No Annapolis II
Both Israeli and Palestinian publics tend to be jaded, having heard many speeches with meager results. Therefore, neither wants a repeat of the 2007 Annapolis peace conference, where peace talks were launched in the glare of klieg lights. Moreover, Annapolis represents an effort to resolve all the core issues dividing Israelis and Palestinians. There is too much risk of high expectations going unfulfilled, with potentially disastrous consequences. Such public peace talks could raise domestic issues for both parties, leading them to stake out positions that might lead to a breakdown.
A Discreet Channel
The past practice of holding regular executive-level meetings, such as those between Abbas and former Israeli prime minister Ehud Olmert, does not seem to be a useful model at this stage. Currently, Abbas seems to enjoy earning political capital without making decisions.
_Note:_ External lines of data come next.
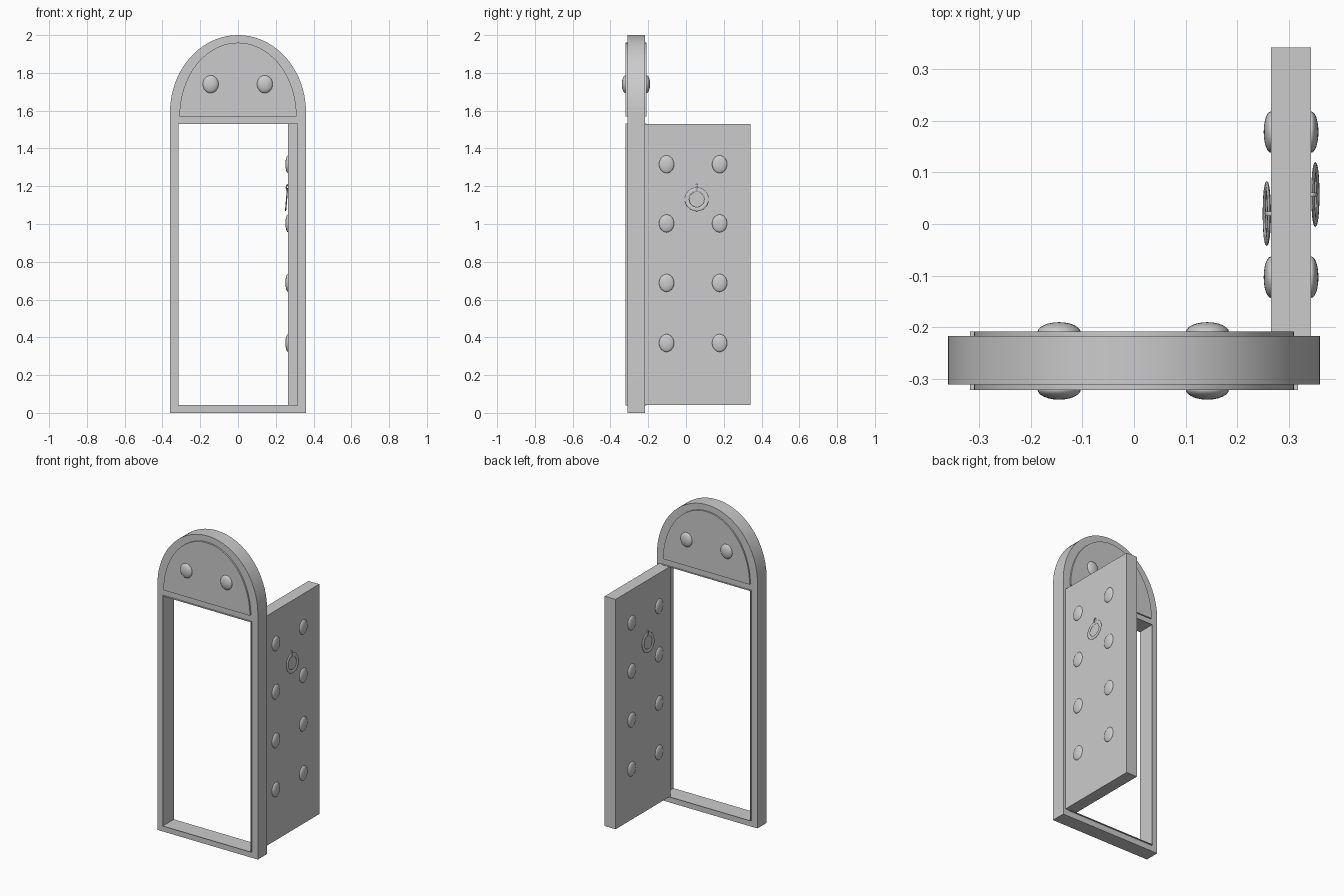
import bpy, math
from mathutils import Matrix

if "Cube" in bpy.data.objects:
    bpy.data.objects.remove(bpy.data.objects["Cube"])

FRAME_Y = -0.264      # middle of the frame depth
DOOR_X = 0.304        # middle of the open door's thickness


def finish(ob, name, angle=35):
    ob.name = name
    bpy.ops.object.select_all(action='DESELECT')
    ob.select_set(True)
    bpy.context.view_layer.objects.active = ob
    bpy.ops.object.shade_smooth_by_angle(angle=math.radians(angle))
    return ob


def slab(name, outlines, y0, y1):
    """Extrude closed x/z outlines (later ones are holes) between y0 and y1."""
    cu = bpy.data.curves.new(name, 'CURVE')
    cu.dimensions, cu.fill_mode = '2D', 'BOTH'
    cu.extrude = (y1 - y0) / 2
    for pts in outlines:
        sp = cu.splines.new('POLY')
        sp.points.add(len(pts) - 1)
        for p, (x, z) in zip(sp.points, pts):
            p.co = (x, z, 0, 1)
        sp.use_cyclic_u = True
    ob = bpy.data.objects.new(name, cu)
    bpy.context.collection.objects.link(ob)
    bpy.ops.object.select_all(action='DESELECT')
    ob.select_set(True)
    bpy.context.view_layer.objects.active = ob
    bpy.ops.object.convert(target='MESH')
    ob = bpy.context.object
    ob.data.transform(Matrix.Translation((0, (y0 + y1) / 2, 0)) @ Matrix.Rotation(math.pi / 2, 4, 'X'))
    return finish(ob, name)


def arch(a, b, z, n=40):
    return [(a * math.cos(math.pi * i / n), z + b * math.sin(math.pi * i / n)) for i in range(n + 1)]


def rect(x, z0, z1):
    return [(-x, z0), (x, z0), (x, z1), (-x, z1)]


def box(name, lo, hi):
    bpy.ops.mesh.primitive_cube_add(size=1, location=[(a + b) / 2 for a, b in zip(lo, hi)])
    ob = bpy.context.object
    ob.scale = [b - a for a, b in zip(lo, hi)]
    ob.name = name
    return ob


def rivet(name, loc, scale):
    bpy.ops.mesh.primitive_uv_sphere_add(segments=24, ring_count=12, radius=1, location=loc)
    ob = bpy.context.object
    ob.scale = scale
    finish(ob, name, 60)


# arched frame with doorway
slab("door_frame", [arch(0.36, 0.41, 1.59) + [(-0.36, 0), (0.36, 0)], rect(0.315, 0.04, 1.53)],
     -0.311, -0.217)
# raised arched panel, showing on both faces
slab("arch_panel", [arch(0.31, 0.39, 1.57)], -0.321, -0.208)
# thin lip around the doorway
slab("doorway_lip", [rect(0.317, 0.038, 1.532), rect(0.314, 0.041, 1.529)], -0.321, -0.208)

# open door leaf
box("door_leaf", (0.265, -0.22, 0.041), (0.343, 0.342, 1.53))

# rivets on the arch panel, front and back
for x in (-0.145, 0.142):
    for y, s in ((-0.32, "front"), (-0.21, "back")):
        rivet("arch_rivet_" + s, (x, y, 1.74), (0.042, 0.02, 0.047))

# door rivets, ring handle and its staple on each door face
for side, ring_y, name in ((-1, 0.02, "inner"), (1, 0.057, "outer")):
    face = DOOR_X + side * 0.039
    for y in (-0.103, 0.178):
        for z in (0.37, 0.688, 1.003, 1.316):
            rivet("door_rivet_" + name, (face, y, z), (0.014, 0.04, 0.047))
    bpy.ops.mesh.primitive_torus_add(major_radius=0.0515, minor_radius=0.0115,
                                     major_segments=32, minor_segments=10)
    ring = bpy.context.object
    ring.data.transform(Matrix.Diagonal((1, 1, 0.3, 1)))
    ring.data.transform(Matrix.Rotation(math.pi / 2, 4, 'Y'))
    ring.data.transform(Matrix.Rotation(side * -0.085, 4, 'Y') if side < 0
                        else Matrix.Rotation(-0.085, 4, 'Y'))
    if side < 0:
        # mirror the tilt so the ring hangs away from the inner face
        ring.data.transform(Matrix.Identity(4))
    ring.location = (face + side * 0.008, ring_y, 1.13)
    finish(ring, "ring_handle_" + name, 60)
    bpy.ops.mesh.primitive_torus_add(major_radius=0.016, minor_radius=0.005, major_segments=16,
                                     minor_segments=6, location=(face, ring_y, 1.192))
    staple = bpy.context.object
    staple.scale = (0.6, 1, 1)
    staple.rotation_euler = (math.pi / 2, 0, 0)
    finish(staple, "ring_staple_" + name, 60)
To this end, he is assisted by Palestinian negotiator Saeb Erekat, who echoes Abbas's indecision. In Washington, however, many are concerned that Erekat has misrepresented U.S. positions. For example, in a recent report to the Fatah Central Committee, he stated that Washington endorses the idea of picking up where the Abbas-Olmert talks left off, which is not the case. He has also long enjoyed being defiant toward Israel, apparently believing that it bolsters his domestic standing. Therefore, he does not fear that he will have to pay a political price for failing to establish any semblance of trust or working relations with Israel. In fact, he seems to believe that he is completely indispensable to Abbas due to his institutional memory of negotiations.
Erekat notwithstanding, there is more convergence than divergence among U.S., Israeli, and Palestinian officials, most of whom agree that peace talks need to be restarted because the current impasse serves no one except Hamas. To be sure, Israelis and Palestinians have different points of emphasis, but their respective formats for negotiations actually seem to go well together. Key Palestinians favor Mitchell engaging in proximity talks, believing that U.S. mediation in the substance of the discussions is crucial. Israelis, however, favor direct (though discreet) working-level negotiations. These approaches seem compatible: under the umbrella of Mitchell's occasional visits, Israelis and Palestinians can meet discreetly at the working level to discuss the issues. In fact, this discreet-and-direct channel has been the key to all agreements between the two sides since 1993.
Focus on Territory First
On the same day the Clinton statement was released, Mitchell publicly declared his wish to focus on a borders agreement. The Palestinians have indicated that they concur. Although the Israelis say they reject the idea of a standalone borders agreement per se, they increasingly acknowledge the logic in making the issue of territory first on a wider agenda.
These convergences may bring the parties to the table, but they cannot guarantee the success of any talks. Procedural success will be matched by divergences on the substance of the talks relating to territory, not to mention highly charged issues like Jerusalem and refugees. Mitchell will likely find that all these differences sorely test the notion that all outstanding issues will be wrapped up in two years.
David Makovsky is the Washington Institute's Ziegler Distinguished Fellow and Director of the Project on the Middle East Peace Process.